Written by Patricia Hawke for

For decades, graduating Baltimore Schools seniors have had to show that they have met or exceeded their school’s educational requirements, typically in the form of a standardized test such as the SAT or ACT. Many school districts have adopted tests that have been designed by their state’s DOE (Department of Education). While lots of kids do well on these types of assessments, there are thousands who do not; and it’s not because they haven’t learned what they should but because they are poor test-takers. Some kids lack the skills necessary to take a standardized test successfully. Others simply freeze up. Their nerves get to them, and they cannot think clearly and fail the test or at least get a score that doesn’t truly reflect what they’ve learned.
The leaders of Baltimore County Public Schools, in partnership with the rest of the state of Maryland, have finally realized that there is more than one way to assess a student’s success in school.
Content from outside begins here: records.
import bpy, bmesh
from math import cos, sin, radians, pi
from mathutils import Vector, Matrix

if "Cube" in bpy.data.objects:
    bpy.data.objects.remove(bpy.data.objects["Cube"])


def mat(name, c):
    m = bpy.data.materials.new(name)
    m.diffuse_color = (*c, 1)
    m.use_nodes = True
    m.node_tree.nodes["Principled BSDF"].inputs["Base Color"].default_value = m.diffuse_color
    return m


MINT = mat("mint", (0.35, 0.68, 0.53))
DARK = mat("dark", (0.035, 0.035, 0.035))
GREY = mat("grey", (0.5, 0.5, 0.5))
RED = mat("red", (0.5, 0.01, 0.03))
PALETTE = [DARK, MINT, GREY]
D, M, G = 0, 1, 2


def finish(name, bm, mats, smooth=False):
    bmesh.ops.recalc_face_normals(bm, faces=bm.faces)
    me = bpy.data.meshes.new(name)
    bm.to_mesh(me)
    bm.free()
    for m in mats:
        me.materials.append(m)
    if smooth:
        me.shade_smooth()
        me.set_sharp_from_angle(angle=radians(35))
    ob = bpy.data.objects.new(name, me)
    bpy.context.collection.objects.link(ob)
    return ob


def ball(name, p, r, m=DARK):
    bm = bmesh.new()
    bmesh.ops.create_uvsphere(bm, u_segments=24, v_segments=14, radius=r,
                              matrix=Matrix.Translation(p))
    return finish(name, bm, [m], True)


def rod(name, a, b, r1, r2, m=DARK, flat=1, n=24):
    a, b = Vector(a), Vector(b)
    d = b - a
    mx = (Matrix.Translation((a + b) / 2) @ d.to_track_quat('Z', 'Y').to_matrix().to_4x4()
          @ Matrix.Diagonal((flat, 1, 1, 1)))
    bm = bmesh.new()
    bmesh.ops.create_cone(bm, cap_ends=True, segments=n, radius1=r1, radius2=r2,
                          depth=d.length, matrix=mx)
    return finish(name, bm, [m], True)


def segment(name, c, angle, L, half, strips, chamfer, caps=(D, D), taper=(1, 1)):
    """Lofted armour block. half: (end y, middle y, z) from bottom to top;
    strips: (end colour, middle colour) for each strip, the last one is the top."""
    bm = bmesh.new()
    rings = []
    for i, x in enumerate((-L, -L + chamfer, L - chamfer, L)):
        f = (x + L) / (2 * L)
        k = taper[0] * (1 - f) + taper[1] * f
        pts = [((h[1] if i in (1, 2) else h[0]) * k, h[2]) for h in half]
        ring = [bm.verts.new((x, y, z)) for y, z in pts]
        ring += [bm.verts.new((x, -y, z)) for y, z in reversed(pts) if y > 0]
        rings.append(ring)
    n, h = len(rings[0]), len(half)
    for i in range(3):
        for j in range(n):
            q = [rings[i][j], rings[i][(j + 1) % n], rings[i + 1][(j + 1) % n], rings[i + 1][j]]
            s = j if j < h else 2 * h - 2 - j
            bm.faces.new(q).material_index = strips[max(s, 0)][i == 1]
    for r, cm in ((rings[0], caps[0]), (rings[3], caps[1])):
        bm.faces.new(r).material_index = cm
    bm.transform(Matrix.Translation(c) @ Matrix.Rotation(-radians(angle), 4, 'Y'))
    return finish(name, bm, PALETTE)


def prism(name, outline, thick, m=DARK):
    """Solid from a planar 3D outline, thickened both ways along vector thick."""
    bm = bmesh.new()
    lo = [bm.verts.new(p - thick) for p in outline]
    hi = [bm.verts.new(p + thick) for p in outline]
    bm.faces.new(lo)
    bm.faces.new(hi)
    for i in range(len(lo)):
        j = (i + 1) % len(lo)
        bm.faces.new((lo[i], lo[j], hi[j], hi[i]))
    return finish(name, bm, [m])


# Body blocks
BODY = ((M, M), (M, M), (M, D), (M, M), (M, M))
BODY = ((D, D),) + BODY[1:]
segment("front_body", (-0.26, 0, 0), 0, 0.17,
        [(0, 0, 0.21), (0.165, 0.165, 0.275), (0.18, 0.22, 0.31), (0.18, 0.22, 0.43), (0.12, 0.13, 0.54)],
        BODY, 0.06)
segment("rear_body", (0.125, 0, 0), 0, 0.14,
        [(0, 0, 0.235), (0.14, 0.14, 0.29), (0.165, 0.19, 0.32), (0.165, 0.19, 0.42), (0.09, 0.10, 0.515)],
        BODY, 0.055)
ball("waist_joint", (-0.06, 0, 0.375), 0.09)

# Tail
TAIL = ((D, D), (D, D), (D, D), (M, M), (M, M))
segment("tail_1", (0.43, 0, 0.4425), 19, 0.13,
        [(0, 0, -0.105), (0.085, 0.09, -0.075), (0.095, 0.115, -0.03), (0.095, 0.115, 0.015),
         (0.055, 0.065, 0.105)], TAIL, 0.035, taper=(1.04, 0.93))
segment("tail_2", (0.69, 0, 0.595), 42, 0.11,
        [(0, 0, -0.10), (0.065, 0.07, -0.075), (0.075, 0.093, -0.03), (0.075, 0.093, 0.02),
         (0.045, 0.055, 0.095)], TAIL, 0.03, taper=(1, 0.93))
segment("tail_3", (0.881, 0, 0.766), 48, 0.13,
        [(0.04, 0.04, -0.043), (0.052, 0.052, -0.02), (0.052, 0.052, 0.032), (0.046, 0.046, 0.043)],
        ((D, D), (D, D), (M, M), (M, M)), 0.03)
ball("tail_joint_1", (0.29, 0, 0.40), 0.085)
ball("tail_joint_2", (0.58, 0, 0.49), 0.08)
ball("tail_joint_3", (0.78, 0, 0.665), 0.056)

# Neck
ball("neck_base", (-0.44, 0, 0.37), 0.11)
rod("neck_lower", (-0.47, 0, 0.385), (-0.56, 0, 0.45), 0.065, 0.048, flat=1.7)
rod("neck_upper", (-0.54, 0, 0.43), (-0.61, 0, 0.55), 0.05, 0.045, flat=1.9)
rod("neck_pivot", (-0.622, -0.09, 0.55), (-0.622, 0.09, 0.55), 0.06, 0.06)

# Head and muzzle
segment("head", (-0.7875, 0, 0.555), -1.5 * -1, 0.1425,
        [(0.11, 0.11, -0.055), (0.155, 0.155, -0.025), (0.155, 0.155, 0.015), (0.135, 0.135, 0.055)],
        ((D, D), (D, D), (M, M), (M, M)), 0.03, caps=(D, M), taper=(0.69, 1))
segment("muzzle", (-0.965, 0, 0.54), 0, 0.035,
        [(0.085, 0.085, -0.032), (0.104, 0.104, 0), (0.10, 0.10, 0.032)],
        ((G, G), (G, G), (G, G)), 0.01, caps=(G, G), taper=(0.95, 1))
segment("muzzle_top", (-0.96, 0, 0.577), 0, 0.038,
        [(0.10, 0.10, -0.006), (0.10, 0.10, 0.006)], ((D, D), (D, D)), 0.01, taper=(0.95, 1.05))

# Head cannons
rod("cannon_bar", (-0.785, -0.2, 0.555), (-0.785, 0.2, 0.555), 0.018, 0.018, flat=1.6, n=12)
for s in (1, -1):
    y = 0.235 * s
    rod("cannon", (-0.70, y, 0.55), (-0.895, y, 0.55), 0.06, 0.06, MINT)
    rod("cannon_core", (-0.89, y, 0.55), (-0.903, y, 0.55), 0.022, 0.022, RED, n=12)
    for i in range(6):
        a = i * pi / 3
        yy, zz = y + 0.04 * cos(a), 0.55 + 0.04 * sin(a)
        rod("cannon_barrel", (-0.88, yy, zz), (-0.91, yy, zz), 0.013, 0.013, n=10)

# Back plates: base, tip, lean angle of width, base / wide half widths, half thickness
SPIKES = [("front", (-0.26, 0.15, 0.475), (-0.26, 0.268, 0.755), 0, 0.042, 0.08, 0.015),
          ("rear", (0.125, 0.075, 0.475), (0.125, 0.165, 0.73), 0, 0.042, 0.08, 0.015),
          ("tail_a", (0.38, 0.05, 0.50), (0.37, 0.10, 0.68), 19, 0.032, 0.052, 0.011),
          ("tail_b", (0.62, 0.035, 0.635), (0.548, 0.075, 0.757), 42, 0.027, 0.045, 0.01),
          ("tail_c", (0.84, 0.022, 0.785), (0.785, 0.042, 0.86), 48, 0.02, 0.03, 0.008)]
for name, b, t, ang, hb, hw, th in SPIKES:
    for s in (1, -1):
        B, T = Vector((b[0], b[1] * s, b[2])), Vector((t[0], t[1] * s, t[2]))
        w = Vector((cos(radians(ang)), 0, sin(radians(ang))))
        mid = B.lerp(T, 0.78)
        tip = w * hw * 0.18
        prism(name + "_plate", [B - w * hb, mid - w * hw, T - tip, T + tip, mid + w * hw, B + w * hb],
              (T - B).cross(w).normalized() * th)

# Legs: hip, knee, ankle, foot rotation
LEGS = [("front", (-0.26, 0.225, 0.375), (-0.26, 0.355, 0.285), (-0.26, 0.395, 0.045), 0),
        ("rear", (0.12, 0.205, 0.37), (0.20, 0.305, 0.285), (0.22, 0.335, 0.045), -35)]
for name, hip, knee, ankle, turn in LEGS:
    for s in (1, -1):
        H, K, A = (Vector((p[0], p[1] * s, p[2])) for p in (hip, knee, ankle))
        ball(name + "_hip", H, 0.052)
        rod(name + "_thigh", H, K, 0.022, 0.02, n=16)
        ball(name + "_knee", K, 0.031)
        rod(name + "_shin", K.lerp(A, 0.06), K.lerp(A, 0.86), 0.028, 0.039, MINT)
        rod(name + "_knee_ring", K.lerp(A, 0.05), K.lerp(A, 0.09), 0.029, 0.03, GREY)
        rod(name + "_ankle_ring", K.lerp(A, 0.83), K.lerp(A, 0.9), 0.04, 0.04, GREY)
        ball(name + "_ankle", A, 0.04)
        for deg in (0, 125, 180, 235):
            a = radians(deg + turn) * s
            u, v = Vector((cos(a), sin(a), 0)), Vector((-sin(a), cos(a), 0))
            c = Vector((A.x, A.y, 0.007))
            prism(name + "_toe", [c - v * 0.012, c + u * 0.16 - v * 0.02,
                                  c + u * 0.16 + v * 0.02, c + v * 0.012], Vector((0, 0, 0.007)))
For at least the last 5 years, Baltimore Schools have been telling their students that they must pass four High School Assessments by the end of their senior year of high school to graduate and get that diploma. The assessments taken by Baltimore Schools students are in algebra, biology, American government, and English. The problems with this blanket policy are obvious. Teachers in the Baltimore Schools spend 13 years of a student’s educational career doing their best to give them the type of Baltimore Schools learning experiences they need the most. For example, students who need extra help with Math, speak a language other than English, or those who would benefit from the challenge of a tougher writing class. Students must be held accountable to the same standards, but they don’t all learn the same way, and it’s not fair to test them all the same.
Maryland schools Superintendent Nancy S. Grasmick says that Baltimore Schools students who repeatedly fail the exams will be allowed to do a senior project instead. The proposal was made in response to the fact that a minimum of 2,000 students across the state in the Class of 2009 may not graduate because of their poor performance on the state tests. Baltimore Schools students have quite a while to take and pass the tests; if they fail one or two, they can retake it. Under this new plan, for example, Baltimore Schools students who pass two of the four tests could do their senior projects in the subjects they’ve failed. Grasmick insists that the project will be rigorous, and would require the Baltimore Schools student’s entire senior year to complete.
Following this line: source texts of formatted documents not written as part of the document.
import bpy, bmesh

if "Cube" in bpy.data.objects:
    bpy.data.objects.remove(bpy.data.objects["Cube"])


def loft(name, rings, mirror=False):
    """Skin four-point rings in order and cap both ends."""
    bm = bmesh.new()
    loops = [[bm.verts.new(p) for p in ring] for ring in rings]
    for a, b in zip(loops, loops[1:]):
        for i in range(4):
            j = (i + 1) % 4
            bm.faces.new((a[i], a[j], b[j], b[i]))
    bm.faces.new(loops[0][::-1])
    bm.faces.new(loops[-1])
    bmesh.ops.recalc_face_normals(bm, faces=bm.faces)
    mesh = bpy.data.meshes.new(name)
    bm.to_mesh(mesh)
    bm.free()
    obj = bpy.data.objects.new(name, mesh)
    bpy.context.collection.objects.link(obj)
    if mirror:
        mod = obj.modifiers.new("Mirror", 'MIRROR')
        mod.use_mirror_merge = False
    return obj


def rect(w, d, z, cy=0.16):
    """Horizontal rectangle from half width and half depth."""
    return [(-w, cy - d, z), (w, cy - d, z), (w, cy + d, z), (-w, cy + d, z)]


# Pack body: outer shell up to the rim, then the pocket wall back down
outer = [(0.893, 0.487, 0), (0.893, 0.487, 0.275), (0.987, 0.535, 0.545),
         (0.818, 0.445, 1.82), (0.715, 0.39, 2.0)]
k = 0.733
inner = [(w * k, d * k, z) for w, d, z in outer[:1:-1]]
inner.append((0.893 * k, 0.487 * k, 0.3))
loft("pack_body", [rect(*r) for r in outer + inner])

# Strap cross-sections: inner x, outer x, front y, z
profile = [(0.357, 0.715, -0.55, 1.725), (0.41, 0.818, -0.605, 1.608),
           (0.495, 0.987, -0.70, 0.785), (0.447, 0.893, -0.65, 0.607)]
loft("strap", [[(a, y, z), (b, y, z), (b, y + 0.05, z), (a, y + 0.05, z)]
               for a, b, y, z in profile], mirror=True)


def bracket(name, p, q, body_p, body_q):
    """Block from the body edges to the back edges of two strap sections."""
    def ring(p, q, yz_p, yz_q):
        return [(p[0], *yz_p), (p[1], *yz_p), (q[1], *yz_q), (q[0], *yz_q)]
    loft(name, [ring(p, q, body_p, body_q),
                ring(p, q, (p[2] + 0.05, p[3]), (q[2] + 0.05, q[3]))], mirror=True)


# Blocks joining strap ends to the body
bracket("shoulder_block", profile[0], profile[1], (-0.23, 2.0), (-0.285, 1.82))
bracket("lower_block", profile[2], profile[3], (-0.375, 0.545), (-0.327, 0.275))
Detractors say that by telling Baltimore Schools students they don’t have to pass the exams will mean that they won’t take them seriously. Also of concern is that the students in Baltimore Schools must fail before they can take advantage of this alternative means of assessment. Students and their Baltimore Schools teachers should be given a choice in the type of assessments would best reflect what they have learned. Most, if not all, teachers keep portfolios on a student’s work throughout the school year, with the purpose of assessing a student’s progress.